* _Problem_:
In full and exactly, reproduce the entries below, but omit the pictures.

* _Data for the task_:
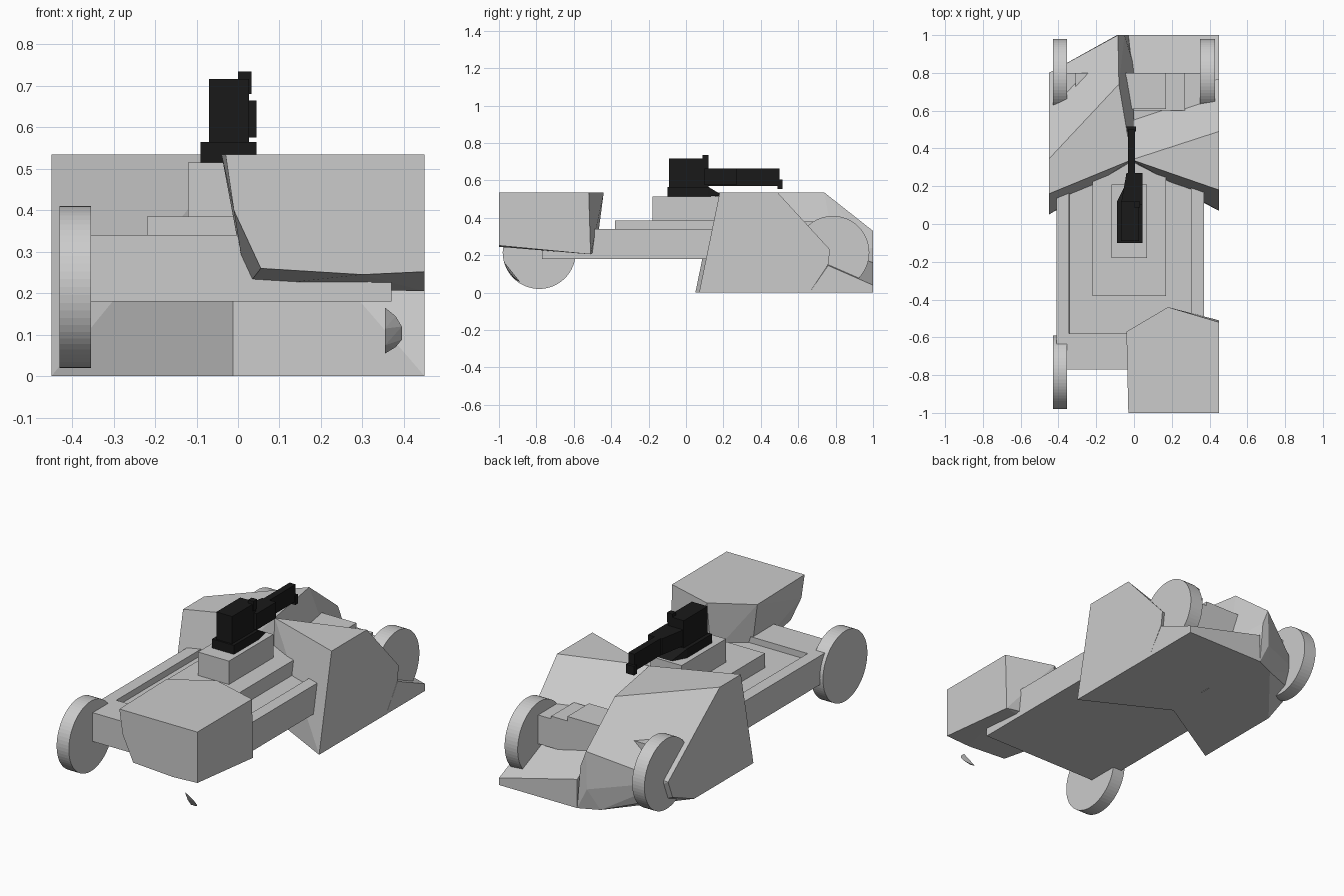
import bpy, bmesh
from math import radians
from mathutils import Matrix

black = bpy.data.materials.new("gun_black")
black.diffuse_color = (0.01, 0.01, 0.01, 1)


def finish(bm, name, mat=None):
    bmesh.ops.recalc_face_normals(bm, faces=bm.faces)
    me = bpy.data.meshes.new(name)
    bm.to_mesh(me)
    bm.free()
    ob = bpy.data.objects.new(name, me)
    bpy.context.collection.objects.link(ob)
    if mat:
        me.materials.append(mat)
    return ob


def box(name, x, y, z, mat=None):
    bm = bmesh.new()
    bmesh.ops.create_cube(bm, size=1)
    for v in bm.verts:
        for i, (lo, hi) in enumerate((x, y, z)):
            v.co[i] = lo if v.co[i] < 0 else hi
    return finish(bm, name, mat)


def hull(name, pts, mat=None):
    bm = bmesh.new()
    for p in pts:
        bm.verts.new(p)
    r = bmesh.ops.convex_hull(bm, input=bm.verts)
    loose = [v for v in bm.verts if not v.link_faces]
    bmesh.ops.delete(bm, geom=loose, context='VERTS')
    bmesh.ops.dissolve_limit(bm, angle_limit=radians(2), verts=bm.verts, edges=bm.edges)
    return finish(bm, name, mat)


def wheel(name, x0, x1, y):
    bm = bmesh.new()
    m = Matrix.Translation(((x0 + x1) / 2, y, 0.215)) @ Matrix.Rotation(radians(90), 4, 'Y')
    bmesh.ops.create_cone(bm, cap_ends=True, segments=64, radius1=0.195, radius2=0.195,
                          depth=x1 - x0, matrix=m)
    return finish(bm, name)


# Chassis tray with sunken top
bm = bmesh.new()
bmesh.ops.create_cube(bm, size=1)
for v in bm.verts:
    v.co.x = -0.41 if v.co.x < 0 else 0.37
    v.co.y = -0.77 if v.co.y < 0 else 0.80
    v.co.z = 0.18 if v.co.z < 0 else 0.34
top = [f for f in bm.faces if f.calc_center_median().z > 0.33]
bmesh.ops.inset_region(bm, faces=top, thickness=0.095)
for v in top[0].verts:
    v.co.y += -0.095 if v.co.y < 0 else 0.095
    v.co.y = -0.58 if v.co.y < 0 else 0.61
pit = bmesh.ops.inset_region(bm, faces=top, thickness=0.0001)
for v in top[0].verts:
    v.co.z = 0.305
finish(bm, "chassis")

# Stepped deck and rear blocks
box("deck_step", (-0.22, 0.17), (-0.38, 0.42), (0.25, 0.385))
box("gun_platform", (-0.12, 0.07), (-0.18, 0.21), (0.30, 0.515))
box("rear_step_low", (-0.31, 0.27), (0.60, 0.80), (0.20, 0.355))
box("rear_step_high", (-0.21, 0.17), (0.61, 0.80), (0.20, 0.38))

# Wheels, plus the remaining shard of the broken one
wheel("front_left_wheel", -0.43, -0.355, -0.785)
wheel("rear_left_wheel", -0.43, -0.355, 0.785)
wheel("rear_right_wheel", 0.35, 0.43, 0.785)
hull("wheel_shard", [(0.355, -0.973, 0.165), (0.355, -0.95, 0.115), (0.355, -0.92, 0.075),
                     (0.355, -0.885, 0.055), (0.38, -0.965, 0.145), (0.38, -0.905, 0.07),
                     (0.395, -0.952, 0.12), (0.395, -0.925, 0.088)])

# Front right body chunk
hull("front_body_chunk", [
    (-0.03, -1, 0.535), (-0.01, -1, 0.40), (0.055, -1, 0.26), (0.30, -1, 0.245),
    (0.45, -1, 0.535), (0.45, -1, 0.252), (0.45, -0.52, 0.535), (0.45, -0.51, 0.205),
    (0.18, -0.44, 0.535), (0.18, -0.48, 0.23), (0.36, -0.51, 0.22),
    (-0.04, -0.57, 0.535), (0.02, -0.60, 0.215)])

# Rear right body chunk
hull("rear_right_body_chunk", [
    (0.45, 0.07, 0), (0.45, 0.18, 0.535), (0.45, 0.49, 0.535), (0.45, 0.77, 0.23),
    (0.45, 0.76, 0.15), (0.45, 0.66, 0), (-0.012, 0.34, 0.535), (-0.012, 0.31, 0),
    (-0.01, 0.615, 0.23), (-0.01, 0.60, 0.15), (-0.01, 0.55, 0)])

# Rear left body chunk
hull("rear_left_body_chunk", [
    (-0.45, 0.05, 0), (-0.45, 0.16, 0.535), (-0.45, 0.345, 0.535), (-0.45, 0.80, 0.18),
    (-0.45, 0.76, 0.08), (-0.45, 0.57, 0), (-0.012, 0.34, 0.535), (-0.012, 0.31, 0),
    (-0.08, 0.74, 0.535), (-0.085, 1, 0.33), (-0.05, 1, 0.24), (-0.03, 1, 0),
    (-0.09, 1, 0.12), (-0.14, 0.95, 0), (0.01, 0.80, 0.20), (0.0, 0.80, 0)])

# Low tail wedge
hull("tail_chunk", [
    (0.45, 0.66, 0), (0.45, 0.76, 0.145), (0.45, 1, 0.04), (0.45, 1, 0),
    (-0.03, 1, 0), (-0.03, 1, 0.16), (0.0, 0.74, 0.26), (0.0, 0.60, 0.15), (0.0, 0.55, 0)])

# Gun
hull("gun_base", [(x, y, z) for z in (0.515, 0.565) for x, y in
                  ((-0.09, -0.10), (0.045, -0.10), (0.045, 0.12), (-0.09, 0.12))]
     + [(-0.05, 0.20, 0.517), (0.03, 0.20, 0.517)], black)
hull("gun_body", [(x, y, z) for z in (0.55, 0.717) for x, y in
                  ((-0.07, -0.09), (0.027, -0.09), (0.027, 0.12), (-0.07, 0.12))], black)
box("gun_sight", (0.0, 0.033), (0.088, 0.12), (0.68, 0.735), black)
hull("gun_shroud", [(x, y, z) for z in (0.575, 0.665) for x, y in
                    ((-0.07, 0.10), (0.045, 0.10), (0.045, 0.27), (-0.04, 0.27))], black)
box("gun_barrel", (-0.032, 0.005), (0.10, 0.50), (0.57, 0.665), black)
box("gun_muzzle", (-0.04, 0.01), (0.49, 0.515), (0.555, 0.605), black)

* _Exercise output_:
import bpy, bmesh
from math import radians
from mathutils import Matrix

black = bpy.data.materials.new("gun_black")
black.diffuse_color = (0.01, 0.01, 0.01, 1)


def finish(bm, name, mat=None):
    bmesh.ops.recalc_face_normals(bm, faces=bm.faces)
    me = bpy.data.meshes.new(name)
    bm.to_mesh(me)
    bm.free()
    ob = bpy.data.objects.new(name, me)
    bpy.context.collection.objects.link(ob)
    if mat:
        me.materials.append(mat)
    return ob


def box(name, x, y, z, mat=None):
    bm = bmesh.new()
    bmesh.ops.create_cube(bm, size=1)
    for v in bm.verts:
        for i, (lo, hi) in enumerate((x, y, z)):
            v.co[i] = lo if v.co[i] < 0 else hi
    return finish(bm, name, mat)


def hull(name, pts, mat=None):
    bm = bmesh.new()
    for p in pts:
        bm.verts.new(p)
    r = bmesh.ops.convex_hull(bm, input=bm.verts)
    loose = [v for v in bm.verts if not v.link_faces]
    bmesh.ops.delete(bm, geom=loose, context='VERTS')
    bmesh.ops.dissolve_limit(bm, angle_limit=radians(2), verts=bm.verts, edges=bm.edges)
    return finish(bm, name, mat)


def wheel(name, x0, x1, y):
    bm = bmesh.new()
    m = Matrix.Translation(((x0 + x1) / 2, y, 0.215)) @ Matrix.Rotation(radians(90), 4, 'Y')
    bmesh.ops.create_cone(bm, cap_ends=True, segments=64, radius1=0.195, radius2=0.195,
                          depth=x1 - x0, matrix=m)
    return finish(bm, name)


# Chassis tray with sunken top
bm = bmesh.new()
bmesh.ops.create_cube(bm, size=1)
for v in bm.verts:
    v.co.x = -0.41 if v.co.x < 0 else 0.37
    v.co.y = -0.77 if v.co.y < 0 else 0.80
    v.co.z = 0.18 if v.co.z < 0 else 0.34
top = [f for f in bm.faces if f.calc_center_median().z > 0.33]
bmesh.ops.inset_region(bm, faces=top, thickness=0.095)
for v in top[0].verts:
    v.co.y += -0.095 if v.co.y < 0 else 0.095
    v.co.y = -0.58 if v.co.y < 0 else 0.61
pit = bmesh.ops.inset_region(bm, faces=top, thickness=0.0001)
for v in top[0].verts:
    v.co.z = 0.305
finish(bm, "chassis")

# Stepped deck and rear blocks
box("deck_step", (-0.22, 0.17), (-0.38, 0.42), (0.25, 0.385))
box("gun_platform", (-0.12, 0.07), (-0.18, 0.21), (0.30, 0.515))
box("rear_step_low", (-0.31, 0.27), (0.60, 0.80), (0.20, 0.355))
box("rear_step_high", (-0.21, 0.17), (0.61, 0.80), (0.20, 0.38))

# Wheels, plus the remaining shard of the broken one
wheel("front_left_wheel", -0.43, -0.355, -0.785)
wheel("rear_left_wheel", -0.43, -0.355, 0.785)
wheel("rear_right_wheel", 0.35, 0.43, 0.785)
hull("wheel_shard", [(0.355, -0.973, 0.165), (0.355, -0.95, 0.115), (0.355, -0.92, 0.075),
                     (0.355, -0.885, 0.055), (0.38, -0.965, 0.145), (0.38, -0.905, 0.07),
                     (0.395, -0.952, 0.12), (0.395, -0.925, 0.088)])

# Front right body chunk
hull("front_body_chunk", [
    (-0.03, -1, 0.535), (-0.01, -1, 0.40), (0.055, -1, 0.26), (0.30, -1, 0.245),
    (0.45, -1, 0.535), (0.45, -1, 0.252), (0.45, -0.52, 0.535), (0.45, -0.51, 0.205),
    (0.18, -0.44, 0.535), (0.18, -0.48, 0.23), (0.36, -0.51, 0.22),
    (-0.04, -0.57, 0.535), (0.02, -0.60, 0.215)])

# Rear right body chunk
hull("rear_right_body_chunk", [
    (0.45, 0.07, 0), (0.45, 0.18, 0.535), (0.45, 0.49, 0.535), (0.45, 0.77, 0.23),
    (0.45, 0.76, 0.15), (0.45, 0.66, 0), (-0.012, 0.34, 0.535), (-0.012, 0.31, 0),
    (-0.01, 0.615, 0.23), (-0.01, 0.60, 0.15), (-0.01, 0.55, 0)])

# Rear left body chunk
hull("rear_left_body_chunk", [
    (-0.45, 0.05, 0), (-0.45, 0.16, 0.535), (-0.45, 0.345, 0.535), (-0.45, 0.80, 0.18),
    (-0.45, 0.76, 0.08), (-0.45, 0.57, 0), (-0.012, 0.34, 0.535), (-0.012, 0.31, 0),
    (-0.08, 0.74, 0.535), (-0.085, 1, 0.33), (-0.05, 1, 0.24), (-0.03, 1, 0),
    (-0.09, 1, 0.12), (-0.14, 0.95, 0), (0.01, 0.80, 0.20), (0.0, 0.80, 0)])

# Low tail wedge
hull("tail_chunk", [
    (0.45, 0.66, 0), (0.45, 0.76, 0.145), (0.45, 1, 0.04), (0.45, 1, 0),
    (-0.03, 1, 0), (-0.03, 1, 0.16), (0.0, 0.74, 0.26), (0.0, 0.60, 0.15), (0.0, 0.55, 0)])

# Gun
hull("gun_base", [(x, y, z) for z in (0.515, 0.565) for x, y in
                  ((-0.09, -0.10), (0.045, -0.10), (0.045, 0.12), (-0.09, 0.12))]
     + [(-0.05, 0.20, 0.517), (0.03, 0.20, 0.517)], black)
hull("gun_body", [(x, y, z) for z in (0.55, 0.717) for x, y in
                  ((-0.07, -0.09), (0.027, -0.09), (0.027, 0.12), (-0.07, 0.12))], black)
box("gun_sight", (0.0, 0.033), (0.088, 0.12), (0.68, 0.735), black)
hull("gun_shroud", [(x, y, z) for z in (0.575, 0.665) for x, y in
                    ((-0.07, 0.10), (0.045, 0.10), (0.045, 0.27), (-0.04, 0.27))], black)
box("gun_barrel", (-0.032, 0.005), (0.10, 0.50), (0.57, 0.665), black)
box("gun_muzzle", (-0.04, 0.01), (0.49, 0.515), (0.555, 0.605), black)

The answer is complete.